But to get back to Walter, what Anna Mastro gets to do is put her myth/premise into one or two sentences to set up the entire storyline and introduce the inevitable conflict — finding a man whom Walter is unable to judge. How beautifully simple is that? And now the film has all the character-time it needs to make us feel feelings! Instead of laying out the potentially esoteric idea of a new mythology, we get to explore the idea of loss and the nuances of the human condition; less exposition, more laughter and tears. With our movie Spring, you have to walk through the valley of science and understanding before we even get to try to make you cry. That’s not necessarily a good or bad thing, but it’s a choice you have to make by default when you decide that you want to mess with the Canon of Myths.
Myths easily and quickly develop a syntax for a large group of ideas by only using a few words (as language and human interaction should), and in many ways it accesses and roots itself in some of the earliest memories that we all have. Not to get too Jungian on you, but archetypes can be incredibly useful for transcending the basics that we already know. Let’s call it the Christ-figure Paradigm of Radness. Deriving from the primordial sun gods and resulting in the model for most modern-day religions, the Christ-figure Paradigm of Radness is an awesomely economic device for mythical storytelling. In film, even using basic scientific principles like Newton’s Laws requires at least a little exposition, but with the Christ-figure Paradigm of Radness you scarcely need more than a few words or a few images. Without this paradigm, we’d have to explain it every single time we used Biblical mythology in order to explore a deeper idea. Natives in the South American jungle wouldn’t intuitively understand something like Walter because it uses an assumed knowledge of a pre-existing myth.

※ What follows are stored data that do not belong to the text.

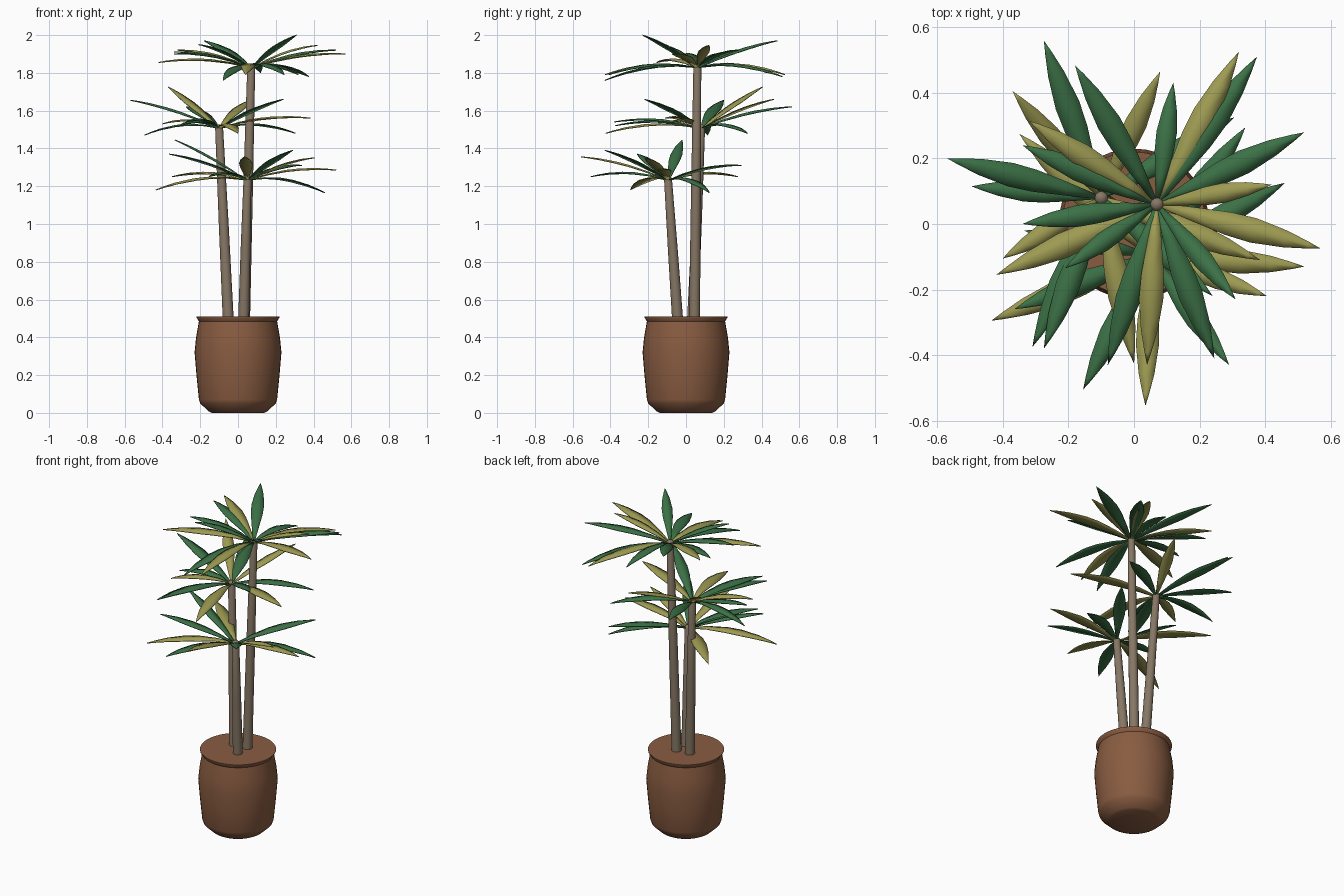
import bpy
import bmesh
import math
from mathutils import Vector

cube = bpy.data.objects.get("Cube")
if cube:
    bpy.data.objects.remove(cube, do_unlink=True)


def make_material(name, color):
    mat = bpy.data.materials.new(name)
    mat.use_nodes = True
    mat.diffuse_color = (*color, 1)
    shader = next(n for n in mat.node_tree.nodes if n.type == 'BSDF_PRINCIPLED')
    shader.inputs["Base Color"].default_value = (*color, 1)
    shader.inputs["Roughness"].default_value = 0.8
    return mat


terracotta = make_material("terracotta", (0.25, 0.107, 0.053))
bark = make_material("bark", (0.24, 0.185, 0.13))
green = make_material("leaf green", (0.045, 0.165, 0.062))
yellow = make_material("leaf yellow green", (0.34, 0.325, 0.085))


def finish(bm, name, materials, angle):
    """Turn a bmesh into a shaded object."""
    mesh = bpy.data.meshes.new(name)
    bm.to_mesh(mesh)
    bm.free()
    for mat in materials:
        mesh.materials.append(mat)
    obj = bpy.data.objects.new(name, mesh)
    bpy.context.collection.objects.link(obj)
    bpy.ops.object.select_all(action='DESELECT')
    obj.select_set(True)
    bpy.context.view_layer.objects.active = obj
    bpy.ops.object.shade_smooth_by_angle(angle=math.radians(angle))
    return obj


def loft(name, rings, mat, sides):
    """Skin round cross-sections given as (centre, radius), closed at both ends."""
    bm = bmesh.new()
    loops = []
    for centre, radius in rings:
        loop = []
        for i in range(sides):
            a = math.tau * i / sides
            loop.append(bm.verts.new(centre + radius * Vector((math.cos(a), math.sin(a), 0))))
        loops.append(loop)
    for low, high in zip(loops, loops[1:]):
        for i in range(sides):
            j = (i + 1) % sides
            bm.faces.new((low[i], low[j], high[j], high[i]))
    bm.faces.new(reversed(loops[0]))
    bm.faces.new(loops[-1])
    return finish(bm, name, [mat], 35)


# Pot, with its filled top
pot_profile = [(0.14, 0), (0.155, 0.008), (0.2, 0.05), (0.207, 0.07), (0.219, 0.19),
               (0.23, 0.32), (0.222, 0.4), (0.207, 0.485), (0.22, 0.505), (0.22, 0.51)]
loft("pot", [(Vector((0, 0, z)), r) for r, z in pot_profile], terracotta, 40)


def trunk(name, base, top):
    """A slim tapering stem with a rounded tip."""
    base, top = Vector(base), Vector(top)
    rings = [(base, 0.029), (base.lerp(top, 0.5), 0.026), (top, 0.021)]
    for a in (30, 60, 85):
        a = math.radians(a)
        rings.append((top + Vector((0, 0, 0.018 * math.sin(a))), 0.021 * math.cos(a)))
    loft(name, rings, bark, 16)


# Half-width of a leaf along its length
leaf_outline = [(0, 0.16), (0.2, 0.55), (0.42, 0.93), (0.58, 1), (0.78, 0.68), (0.92, 0.27)]


def add_leaf(bm, base, tip, index):
    """An arched, slightly folded blade running from base to tip."""
    flat = Vector((tip.x - base.x, tip.y - base.y, 0))
    length = flat.length
    side = Vector((-flat.y, flat.x, 0)).normalized()
    start = base + flat.normalized() * 0.012
    rise = tip.z - base.z
    bend = start.lerp(tip, 0.5) + Vector((0, 0, 0.065 - 0.15 * rise))
    half = 0.012 + 0.05 * length

    rows = []
    for t, w in leaf_outline:
        mid = start * (1 - t) ** 2 + bend * 2 * t * (1 - t) + tip * t * t
        fold = Vector((0, 0, 0.2 * half * w))
        rows.append([bm.verts.new(p) for p in
                     (mid - side * half * w - fold, mid, mid + side * half * w - fold)])
    point = bm.verts.new(tip)
    faces = []
    for a, b in zip(rows, rows[1:]):
        for k in (0, 1):
            faces.append(bm.faces.new((a[k + 1], a[k], b[k], b[k + 1])))
    for k in (0, 1):
        faces.append(bm.faces.new((rows[-1][k + 1], rows[-1][k], point)))
    for face in faces:
        face.material_index = index
    bmesh.ops.recalc_face_normals(bm, faces=faces)
    if sum(f.normal.z for f in faces) < 0:
        bmesh.ops.reverse_faces(bm, faces=faces)


def crown(name, centre, green_tips, yellow_tips):
    """A rosette of leaves around the top of one trunk."""
    bm = bmesh.new()
    for index, tips in enumerate((green_tips, yellow_tips)):
        for tip in tips:
            add_leaf(bm, Vector(centre), Vector(tip), index)
    obj = finish(bm, name, [green, yellow], 30)
    solid = obj.modifiers.new("thickness", 'SOLIDIFY')
    solid.thickness = 0.005
    solid.offset = 0


# Tall stem and crown
tall_top = (0.07, 0.06, 1.83)
trunk("tall_trunk", (0.035, 0.045, 0.5), tall_top)
crown("tall_crown", tall_top,
      [(-.18, .485, 1.97), (.31, -.23, 2), (.52, .28, 1.92), (.375, .51, 1.78),
       (-.08, -.43, 1.76), (-.34, 0, 1.9), (-.34, .24, 1.91), (-.21, -.135, 1.95),
       (.245, -.41, 1.79), (.12, .43, 1.8)],
      [(.42, .12, 1.945), (.57, -.075, 1.9), (.32, .525, 1.79), (.04, -.43, 1.79),
       (-.32, .315, 1.92), (-.42, -.155, 1.855)])

# Middle stem and crown
middle_top = (-0.1, 0.08, 1.51)
trunk("middle_trunk", (-0.052, 0.035, 0.5), middle_top)
crown("middle_crown", middle_top,
      [(-.57, .2, 1.655), (-.495, .115, 1.47), (-.275, .56, 1.62), (.305, .325, 1.48),
       (-.31, -.375, 1.52), (-.275, -.38, 1.54), (.24, -.22, 1.66)],
      [(-.37, .405, 1.725), (.08, .465, 1.66), (.385, -.11, 1.56), (0, -.425, 1.48),
       (-.4, -.105, 1.53)])

# Short stem and crown
short_top = (0.05, -0.095, 1.235)
trunk("short_trunk", (0.03, -0.045, 0.5), short_top)
crown("short_crown", short_top,
      [(-.335, -.02, 1.445), (-.365, -.26, 1.37), (.46, .125, 1.165), (.29, -.43, 1.39),
       (.34, .295, 1.31), (-.155, -.505, 1.25)],
      [(-.435, -.295, 1.18), (.52, -.13, 1.285), (.405, -.22, 1.35), (-.35, .275, 1.25),
       (.035, -.555, 1.355)])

Genre is in many ways a pre-established set of ideas that you can stand on without having to explain them, in the way that films and stories all stand on the shoulders of other giants. Instead of re-proving a scientific fact, you have a license to build on it, to take it further and help us all understand even more than we did before. Walter took the Judeo-Christian myth and used it to its advantage and helped us understand more about the human condition, and we think that’s a beautiful thing.
Full disclosure: Inconsequentially but very charmingly, we met Anna Mastro, the lovely and talented director of Walter, at a warehouse-sized gala thing with 3000 people where no one knew anyone else. She had the sand to just walk up to the two of us and introduce herself and start chatting to us. Huge sigh of relief that her movie is also a work of radness.